Facebook also recently disclosed that its user base has reached over 901 million, with 1 billion being a plausible prediction of the end of the year.
My, how Facebook has grown. It’s the largest social network by far, easily eclipsing Twitter’s 500 million userbase. It’s as close to ubiquity as its going to get. But where does it go from here?
Inevitably, Facebook’s userbase growth rates will plateau and trail the rates of overall internet adoption. As a soon-to-be publicly-traded company, it’s now under the scrutiny of the public and its investors when it comes to growth. When you’ve maxed out your market share, where do you look for growth?
Cue the Instagram acquisition. Facebook’s staggering $1 Billion bid for the mobile startup is astounding, but it makes sense. Most Instagram users are already on Facebook, so it’s not about acquiring more users. What it is about, however, is promoting activity within its existing userbase. In its recent S-1 filing, Facebook purchased Instagram “as independent mobile applications to enhance our photos product offerings and to enable users to increase their levels of mobile engagement and photo sharing.”

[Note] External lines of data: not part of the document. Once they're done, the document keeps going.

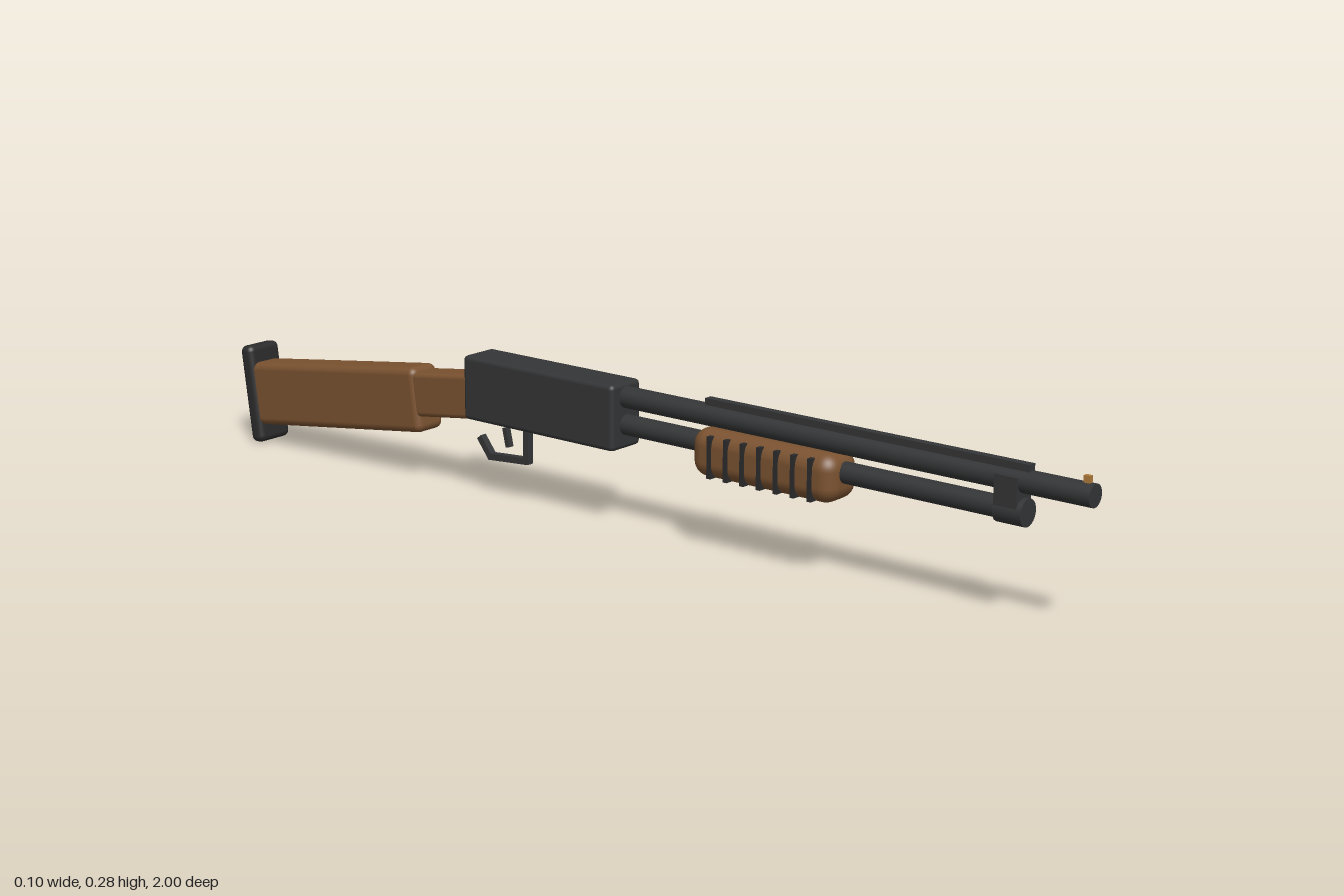
import * as THREE from 'three';
import { RoundedBoxGeometry } from 'three/addons/geometries/RoundedBoxGeometry.js';

export function createModel() {
  const group = new THREE.Group();
  const mat = (name, color) => {
    const m = new THREE.MeshStandardMaterial({ color });
    m.name = name;
    return m;
  };
  const steel = mat('gunmetal', 0x343536);
  const black = mat('black rubber', 0x2b2b2b);
  const wood = mat('walnut', 0x7a5230);
  const brass = mat('brass', 0xb07a3a);

  const add = (name, geo, material, x, y, z, tilt = 0) => {
    const m = new THREE.Mesh(geo, material);
    m.name = name;
    m.position.set(x, y, z);
    m.rotation.x = tilt;
    group.add(m);
    return m;
  };
  const box = (w, h, d) => new THREE.BoxGeometry(w, h, d);
  const rounded = (w, h, d, r, s = 3) => new RoundedBoxGeometry(w, h, d, s, r);
  // cylinder lying along z between two stations
  const rod = (name, r, y, z0, z1, material) =>
    add(name, new THREE.CylinderGeometry(r, r, z1 - z0, 24).rotateX(Math.PI / 2), material, 0, y, (z0 + z1) / 2);

  // barrel and magazine tube
  rod('barrel', 0.0205, 0.2525, -0.02, 1, steel);
  rod('magazineTube', 0.0195, 0.2, -0.02, 0.85, steel);
  rod('magazineCap', 0.0245, 0.199, 0.82, 0.875, steel);
  add('barrelClamp', box(0.045, 0.064, 0.045), steel, 0, 0.23, 0.843);
  add('sightRib', box(0.016, 0.018, 0.68), steel, 0, 0.275, 0.54);
  add('frontSightBead', box(0.009, 0.016, 0.012), brass, 0, 0.277, 0.985);

  // receiver with ejection port cover on the left side
  add('receiver', rounded(0.082, 0.126, 0.375, 0.009, 2), steel, 0, 0.217, -0.178);
  add('ejectionPort', box(0.008, 0.048, 0.13), steel, 0.04, 0.222, -0.185);

  // sliding fore-end with grip ribs
  add('foreEnd', rounded(0.092, 0.09, 0.315, 0.03, 4), wood, 0, 0.19, 0.349);
  for (let i = 0; i < 7; i++) {
    add('gripRib', box(0.096, 0.078, 0.009), black, 0, 0.188, 0.24 + i * 0.037);
  }

  // trigger guard built from straight bars along a bent path (y, z)
  const path = [[0.16, -0.236], [0.085, -0.236], [0.078, -0.33], [0.11, -0.355]];
  for (let i = 0; i < path.length - 1; i++) {
    const [y0, z0] = path[i], [y1, z1] = path[i + 1];
    const length = Math.hypot(y1 - y0, z1 - z0) + 0.008;
    add('triggerGuard', box(0.014, 0.013, length), steel,
      0, (y0 + y1) / 2, (z0 + z1) / 2, Math.atan2(y0 - y1, z1 - z0));
  }
  add('trigger', box(0.012, 0.038, 0.01), steel, 0, 0.123, -0.288, -0.22);

  // stock
  const drop = -0.135;
  add('stockWrist', rounded(0.064, 0.088, 0.2, 0.01, 2), wood, 0, 0.187, -0.425, drop);
  add('stock', rounded(0.072, 0.13, 0.475, 0.015), wood, 0, 0.134, -0.733, drop);
  add('buttPad', rounded(0.083, 0.202, 0.034, 0.013), black, 0, 0.102, -0.969, drop);

  return group;
}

By acquiring apps and services that compliment its existing experience, Facebook is promoting increased user activity and content creation. Instagram’s 40-million-strong user base now serves to enrich facebook’s ecosystem through:
- Content creation: all the photos taken on instagram that are shared on Facebook
- Engagement: comments, likes, and sharing on Facebook
- External exposure: via sharing instagram content on Facebook, Twitter, and Tumblr
This concentration on user engagement is explicitly tied to Facebook’s revenue model. Instagram-related activity on Facebook increases the time spent on the site, the number of pages viewed, and most importantly, the exposure to ads.
The more time people spend on Facebook, the more ads they are exposed to. The more ads they are exposed to, the more Facebook can charge. That equals more revenue through CPC’s and CPM’s.
With an already-ubiquitous userbase and tons of cash to spend, we predict that you’ll be seeing quite a few more acquisitions that play into this focus on increasing organic user activity.
I wonder, however, what Facebook’s users will think of this new active-user-based acquisition strategy. Do Facebook users want Facebook to become a giant sum of all these parts? Is Facebook’s core UX design capable enough to handle its expanding products and services? What do you think?